Dr. Khadidiatou Sall was born in Dakar, Senegal. At age 19, she moved to France to pursue a Bachelor’s degree in Biology, and a Masters degree in Biochemistry. She later obtained a PhD in Biochemistry in the United States, before returning to Senegal.Dr. Sall is a GMO (Genetically Modified Organisms) researcher and has contributed to the discovery of genes that can help seeds become more nutritious, and plants more climate resistant (resistant to drought, cold etc.).
- What particular memory in the STEM field was a first-time experience or stood out to you? Did this influence your decision to be in STEM?
Dr. Sall mentions how she has always been interested in science since she was young. She was making toys for herself, was curious, loved exploring and asking questions. She believes those are personality traits of one who is to go into science.Dr. Sall chose Biology mainly because of the hands-on approach she believed she would experience:“With Biology, you are the body, which can be an experimental tool. I can feel, see and therefore learn. The Senegalese education system does not encourage a hands-on approach to STEM learning. Maybe I would have gone into engineering.”
- Any particular person who influenced your decision into STEM?
Although, she lacked mentorship in immediate environs, her parents and uncle were very educated and guided her. Dr. Sall mentions:“They were supportive and are more like life mentors.”
- You are working on a project with young children in STEM. Could you tell us a bit about it?
In 2015, Dr. Sall founded the organisation “SeeSD” – Science Education Exchange for Sustainable Development; a response to her growing up without mentorship and a hands-on approach to STEM learning. The organisation designs programs, curricula and experiences with close attention given to local context to educate children in STEM. They also train STEM educators and run programs in different schools. There is a pedagogy-based teaching that enables them to explore and build with their own hands.“Last year, the children were assigned a project to build a house. They figured out the architecture, engineering, structural works, electrical wiring, and completed the work.”
- Tell us about the impact of SeeSD
“The reason for the local context which is providing content in local languages is to have students understand and absorb principles and concepts better. So far 400 students in Senegal have benefitted from SeeSD.”
- Why are you embarking on this particular project? What are your future expectations?
“The project aims to reach more schools in Senegal. We have plans to train teachers to transform the Senegalese education system, and to be more hands-on and scientific in their teaching.”
- Anything else you would like to add?
“A lot of people are realising that Africa cannot move without STEM. So there is a shift to include STEM education.

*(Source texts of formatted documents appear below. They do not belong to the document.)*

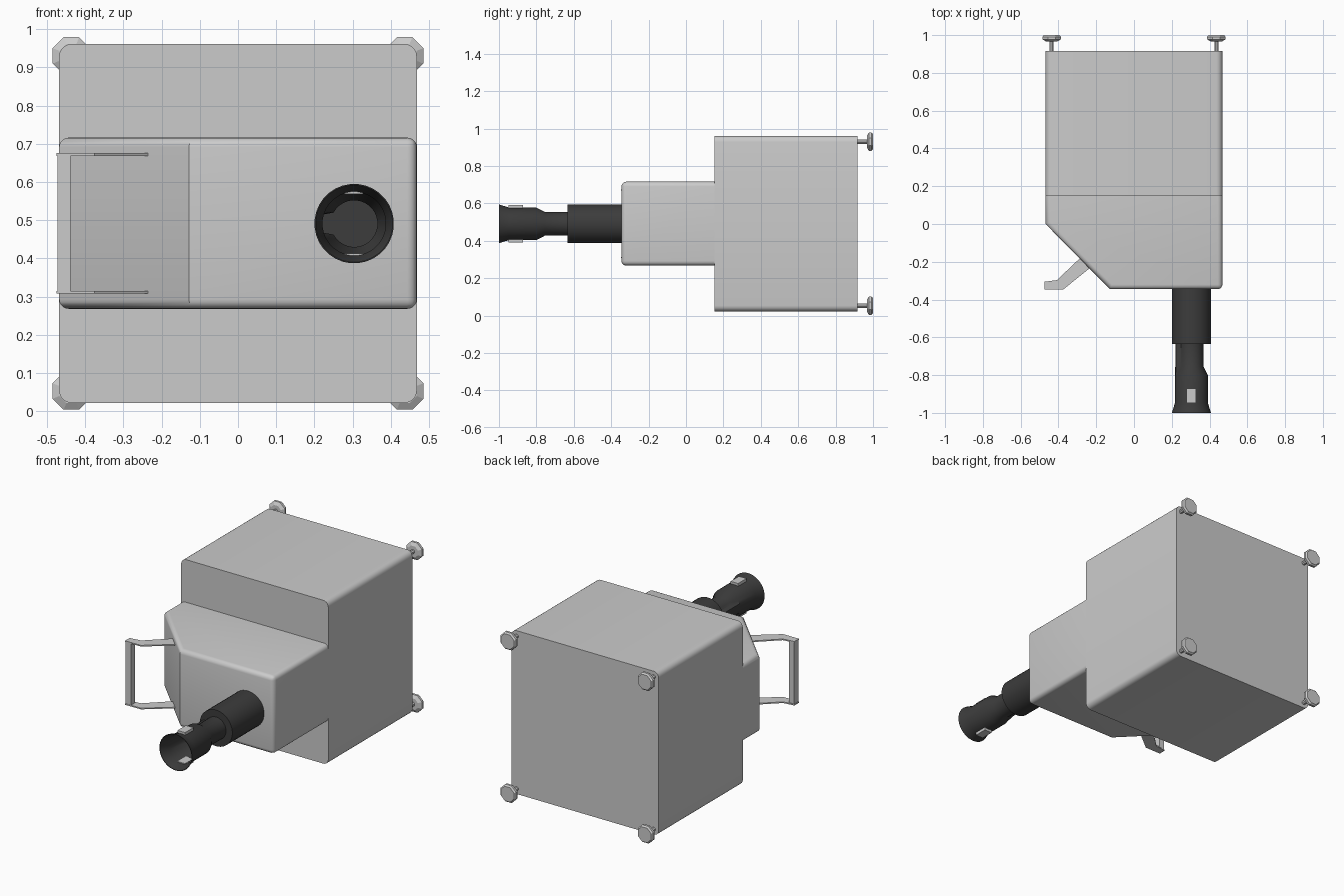
import bpy, bmesh, math
from mathutils import Matrix

if "Cube" in bpy.data.objects:
    bpy.data.objects.remove(bpy.data.objects["Cube"])

dark = bpy.data.materials.new("dark_rubber")
dark.diffuse_color = (0.045, 0.045, 0.045, 1)
dark.use_nodes = True
dark.node_tree.nodes["Principled BSDF"].inputs["Base Color"].default_value = dark.diffuse_color


def finish(name, bm, mat=None, angle=35):
    bmesh.ops.recalc_face_normals(bm, faces=bm.faces)
    me = bpy.data.meshes.new(name)
    bm.to_mesh(me)
    bm.free()
    ob = bpy.data.objects.new(name, me)
    bpy.context.collection.objects.link(ob)
    if mat:
        me.materials.append(mat)
    if angle:
        bpy.ops.object.select_all(action='DESELECT')
        bpy.context.view_layer.objects.active = ob
        ob.select_set(True)
        bpy.ops.object.shade_smooth_by_angle(angle=math.radians(angle))
    return ob


def prism(name, outline, z0, z1, pick=None, radius=0.03, mat=None):
    """Extrude an xy outline from z0 to z1 and round the picked edges."""
    bm = bmesh.new()
    face = bm.faces.new([bm.verts.new((x, y, z0)) for x, y in outline])
    ext = bmesh.ops.extrude_face_region(bm, geom=[face])
    for v in ext['geom']:
        if isinstance(v, bmesh.types.BMVert):
            v.co.z = z1
    if pick:
        edges = [e for e in bm.edges if pick(*[v.co for v in e.verts])]
        bmesh.ops.bevel(bm, geom=edges, offset=radius, segments=5,
                        profile=0.5, affect='EDGES')
    return finish(name, bm, mat, 35 if pick else None)


def lathe(name, profile, cx, cz, sides, mat=None, radius=None, closed=False,
          angle=35, phase=0.5):
    """Turn (radius, y) points about a y axis; radius() may reshape rings."""
    bm = bmesh.new()
    rings = []
    for r, y in profile:
        ring = []
        for i in range(sides):
            a = 2 * math.pi * (i + phase) / sides
            rr = radius(r, y, a) if radius else r
            ring.append(bm.verts.new((cx + rr * math.cos(a), y, cz + rr * math.sin(a))))
        rings.append(ring)
    pairs = list(zip(rings, rings[1:]))
    if closed:
        pairs.append((rings[-1], rings[0]))
    else:
        bm.faces.new(rings[0])
        bm.faces.new(rings[-1])
    for p, q in pairs:
        for i in range(sides):
            j = (i + 1) % sides
            bm.faces.new((p[i], p[j], q[j], q[i]))
    return finish(name, bm, mat, angle)


def main_edge(a, b):
    return abs(a.y - b.y) > 0.1


def front_edge(a, b):
    if abs(a.z - b.z) > 0.1:                      # upright edges
        return a.x > 0.4 and a.y < 0
    return not (a.y > 0.1 and b.y > 0.1)          # all but the seam


# Main housing and the narrower front housing with its chamfered corner
prism("main_housing", [(-0.468, 0.152), (0.468, 0.152), (0.468, 0.916), (-0.468, 0.916)],
      0.022, 0.961, main_edge, 0.032)
prism("front_housing", [(-0.468, 0.152), (-0.468, 0.0), (-0.128, -0.345),
                        (0.468, -0.345), (0.468, 0.152)],
      0.268, 0.716, front_edge, 0.025)

# Barrel
NX, NZ = 0.304, 0.491
lathe("barrel", [(0.104, -0.33), (0.104, -0.634)], NX, NZ, 32, dark)


# Hollow nozzle with a raised channel on the left of its neck
def channel(r, y, a):
    wall = 0.086 if r > 0.0625 else 0.083
    if y > -0.77 and abs(a - math.pi) < math.radians(24):
        return wall
    return r


outer = [(0.064, -0.634), (0.064, -0.755), (0.087, -0.80), (0.087, -0.945), (0.104, -1.0)]
inner = [(0.101, -1.0), (0.083, -0.945), (0.083, -0.80), (0.061, -0.755), (0.061, -0.634)]
lathe("nozzle", outer + inner, NX, NZ, 32, dark, channel, closed=True)

# Nozzle clips above and below
for side, label in ((1, "top"), (-1, "bottom")):
    a, b = sorted((NZ + side * 0.078, NZ + side * 0.1))
    prism(f"nozzle_clip_{label}", [(0.279, -0.948), (0.327, -0.948),
                                   (0.327, -0.872), (0.279, -0.872)], a, b)

# Handle: two thin bent arms and a grip bar
arm = [(-0.30, -0.165), (-0.225, -0.23), (-0.375, -0.347), (-0.475, -0.348),
       (-0.475, -0.306), (-0.408, -0.297), (-0.298, -0.187)]
arm = [(-0.285, -0.18), (-0.232, -0.232), (-0.375, -0.347), (-0.475, -0.348),
       (-0.475, -0.306), (-0.408, -0.297)]
for z, label in ((0.672, "upper"), (0.311, "lower")):
    prism(f"handle_arm_{label}", arm, z - 0.0035, z + 0.0035)
prism("handle_grip", [(-0.472, -0.346), (-0.438, -0.346), (-0.438, -0.308), (-0.472, -0.308)],
      0.311, 0.672)

# Bolts with faceted heads at the four back corners
foot = [(0.012, 0.90), (0.012, 0.967), (0.034, 0.967), (0.053, 0.978),
        (0.053, 0.991), (0.045, 1.0)]
for sx in (-1, 1):
    for z, label in ((0.930, "upper"), (0.053, "lower")):
        lathe(f"foot_{label}_{'right' if sx > 0 else 'left'}", foot, sx * 0.436, z, 8, angle=None)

I am hopeful about the future of STEM in Africa as this realisation is a step towards getting the job done.”